### What the task requires
Reproduce exactly, from the data that follows, the line with "const a = r0", the line with "if (lo > y0", and every line that lies between them.

### Stored data

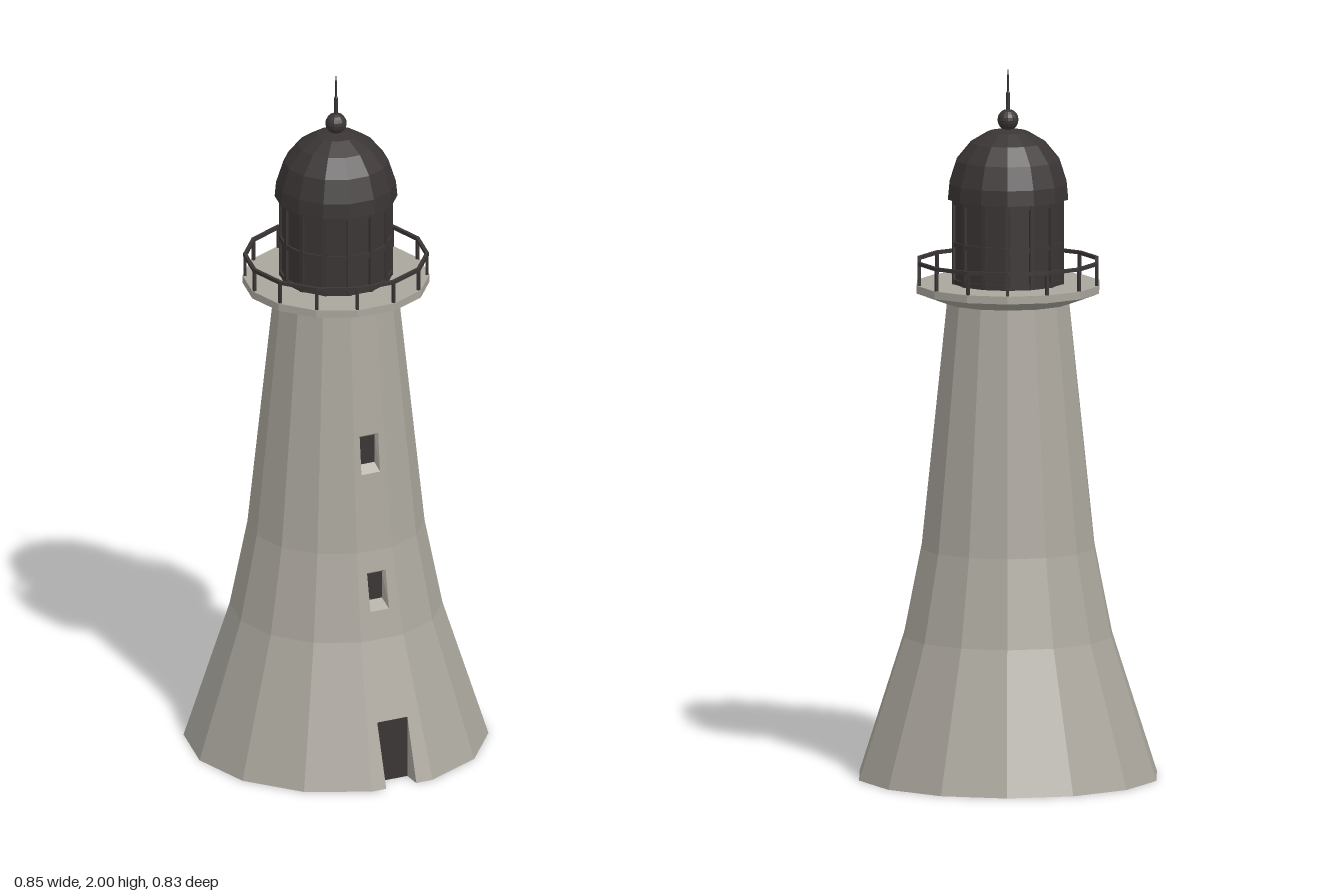
import * as THREE from 'three';

const SIDES = 14;
const STEP = (Math.PI * 2) / SIDES;
const HALF = STEP / 2;

// Tower radius at its corners, as [radius, height]
const PROFILE = [[0.427, 0], [0.298, 0.4], [0.248, 0.65], [0.174, 1.35]];

function towerRadius(y) {
  let i = 0;
  while (i < PROFILE.length - 2 && y > PROFILE[i + 1][1]) i++;
  const [r0, y0] = PROFILE[i], [r1, y1] = PROFILE[i + 1];
  return r0 + ((r1 - r0) * (y - y0)) / (y1 - y0);
}
const wallZ = (y) => towerRadius(y) * Math.cos(HALF);

export function createModel() {
  const model = new THREE.Group();
  const make = (name, color) => new THREE.MeshStandardMaterial({
    name, color, flatShading: true, side: THREE.DoubleSide,
  });
  const stone = make('pale stone', 0xaaa69d);
  const iron = make('dark iron', 0x3b3535);

  const add = (name, geometry, material, parent = model) => {
    const mesh = new THREE.Mesh(geometry, material);
    mesh.name = name;
    parent.add(mesh);
    return mesh;
  };
  const group = (name) => {
    const g = new THREE.Group();
    g.name = name;
    model.add(g);
    return g;
  };
  const lathe = (points, segments = SIDES, start = HALF, length = Math.PI * 2) =>
    new THREE.LatheGeometry(points.map(([r, y]) => new THREE.Vector2(r, y)), segments, start, length);
  const vectors = (points) => points.map(([x, y]) => new THREE.Vector2(x, y));
  // Flat convex face through the given corners
  const face = (corners) => {
    const g = new THREE.BufferGeometry();
    g.setAttribute('position', new THREE.Float32BufferAttribute(corners.flat(), 3));
    g.setIndex(corners.length === 4 ? [0, 1, 2, 0, 2, 3] : [0, 1, 2]);
    g.computeVertexNormals();
    return g;
  };

  // Tower: every side but the front one
  const tower = group('tower');
  add('towerWall', lathe(PROFILE, SIDES - 1, HALF, STEP * (SIDES - 1)), stone, tower);

  // Front side, in sloping bands with openings for the door and windows
  const door = { x0: -0.05, x1: 0.044, top: 0.18 };
  const windows = [
    { w: 0.029, y0: 0.48, y1: 0.59 },
    { w: 0.029, y0: 0.875, y1: 0.988 },
  ];
  for (let i = 0; i < 3; i++) {
    const [r0, y0] = PROFILE[i], [r1, y1] = PROFILE[i + 1];
    const a = r0 * Math.sin(HALF), b = r1 * Math.sin(HALF);
    const notch = i === 0
      ? [[door.x0, 0], [door.x0, door.top], [door.x1, door.top], [door.x1, 0]] : [];
    const shape = new THREE.Shape(vectors([[-a, y0], ...notch, [a, y0], [b, y1], [-b, y1]]));
    for (const { w, y0: lo, y1: hi } of windows) {
      if (lo > y0 && hi < y1) {
        shape.holes.push(new THREE.Path(vectors([[-w, lo], [-w, hi], [w, hi], [w, lo]])));
      }
    }
    const geometry = new THREE.ShapeGeometry(shape);
    const pos = geometry.attributes.position;
    for (let k = 0; k < pos.count; k++) pos.setZ(k, wallZ(pos.getY(k)));
    geometry.computeVertexNormals();
    add('frontWall', geometry, stone, tower);
  }

  // Door set upright into the slope, with triangular cheeks
  const doorZ = wallZ(door.top);
  add('door', face([
    [door.x0, 0, doorZ], [door.x1, 0, doorZ],
    [door.x1, door.top, doorZ], [door.x0, door.top, doorZ],
  ]), iron);
  for (const x of [door.x0, door.x1]) {
    add('doorCheek', face([[x, 0, doorZ], [x, 0, wallZ(0)], [x, door.top, doorZ]]), stone, tower);
  }

  // Underside, notched at the doorway
  const outline = [];
  for (let i = 0; i < SIDES; i++) {
    const t = HALF + i * STEP;
    outline.push([PROFILE[0][0] * Math.sin(t), PROFILE[0][0] * Math.cos(t)]);
  }
  outline.push([door.x0, wallZ(0)], [door.x0, doorZ], [door.x1, doorZ], [door.x1, wallZ(0)]);
  const base = new THREE.ShapeGeometry(new THREE.Shape(vectors(outline)));
  base.rotateX(Math.PI / 2);
  add('underside', base, stone, tower);

  // Windows: splayed reveal around a dark pane
  for (const { w, y0, y1 } of windows) {
    const win = group('window');
    const z = wallZ(y1) - 0.012, v = w - 0.006, lo = y0 + 0.022, hi = y1 - 0.008;
    const outer = [[-w, y0], [w, y0], [w, y1], [-w, y1]].map(([x, y]) => [x, y, wallZ(y)]);
    const inner = [[-v, lo, z], [v, lo, z], [v, hi, z], [-v, hi, z]];
    add('windowPane', face(inner), iron, win);
    for (let i = 0; i < 4; i++) {
      const j = (i + 1) % 4;
      add('windowReveal', face([outer[i], outer[j], inner[j], inner[i]]), stone, win);
    }
  }

  // Gallery deck with a flared underside
  add('galleryDeck', lathe([[0, 1.345], [0.185, 1.345], [0.262, 1.374], [0.262, 1.396], [0, 1.396]]), stone);

  // Railing: one post per corner and a top rail
  const railing = group('railing');
  add('topRail', lathe([[0.25, 1.453], [0.26, 1.453], [0.26, 1.463], [0.25, 1.463], [0.25, 1.453]]), iron, railing);
  for (let i = 0; i < SIDES; i++) {
    const t = HALF + i * STEP;
    const post = add('railPost', new THREE.BoxGeometry(0.008, 0.062, 0.008), iron, railing);
    post.position.set(0.255 * Math.sin(t), 1.425, 0.255 * Math.cos(t));
    post.rotation.y = t;
  }

  // Lantern room: dark glazing, corner bars and rings
  const lantern = group('lantern');
  add('lanternGlazing', lathe([[0.153, 1.396], [0.153, 1.64]]), iron, lantern);
  for (const y of [1.405, 1.51, 1.63]) {
    add('lanternRing', lathe([[0.15, y - 0.007], [0.159, y - 0.007], [0.159, y + 0.007], [0.15, y + 0.007]]), iron, lantern);
  }
  for (let i = 0; i < SIDES; i++) {
    const t = HALF + i * STEP;
    const bar = add('lanternBar', new THREE.BoxGeometry(0.012, 0.24, 0.012), iron, lantern);
    bar.position.set(0.153 * Math.sin(t), 1.517, 0.153 * Math.cos(t));
    bar.rotation.y = t;
  }

  // Dome, ball and spire
  add('dome', lathe([
    [0, 1.637], [0.172, 1.637], [0.168, 1.68], [0.147, 1.745],
    [0.106, 1.795], [0.056, 1.825], [0, 1.836],
  ]), iron);
  add('finialBall', new THREE.SphereGeometry(0.03, 14, 10), iron).position.y = 1.858;
  add('spire', lathe([[0.006, 1.88], [0.005, 1.935], [0.0025, 1.94], [0.002, 2], [0, 2]], 8), iron);

  return model;
}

### Final answer
    const a = r0 * Math.sin(HALF), b = r1 * Math.sin(HALF);
    const notch = i === 0
      ? [[door.x0, 0], [door.x0, door.top], [door.x1, door.top], [door.x1, 0]] : [];
    const shape = new THREE.Shape(vectors([[-a, y0], ...notch, [a, y0], [b, y1], [-b, y1]]));
    for (const { w, y0: lo, y1: hi } of windows) {
      if (lo > y0 && hi < y1) {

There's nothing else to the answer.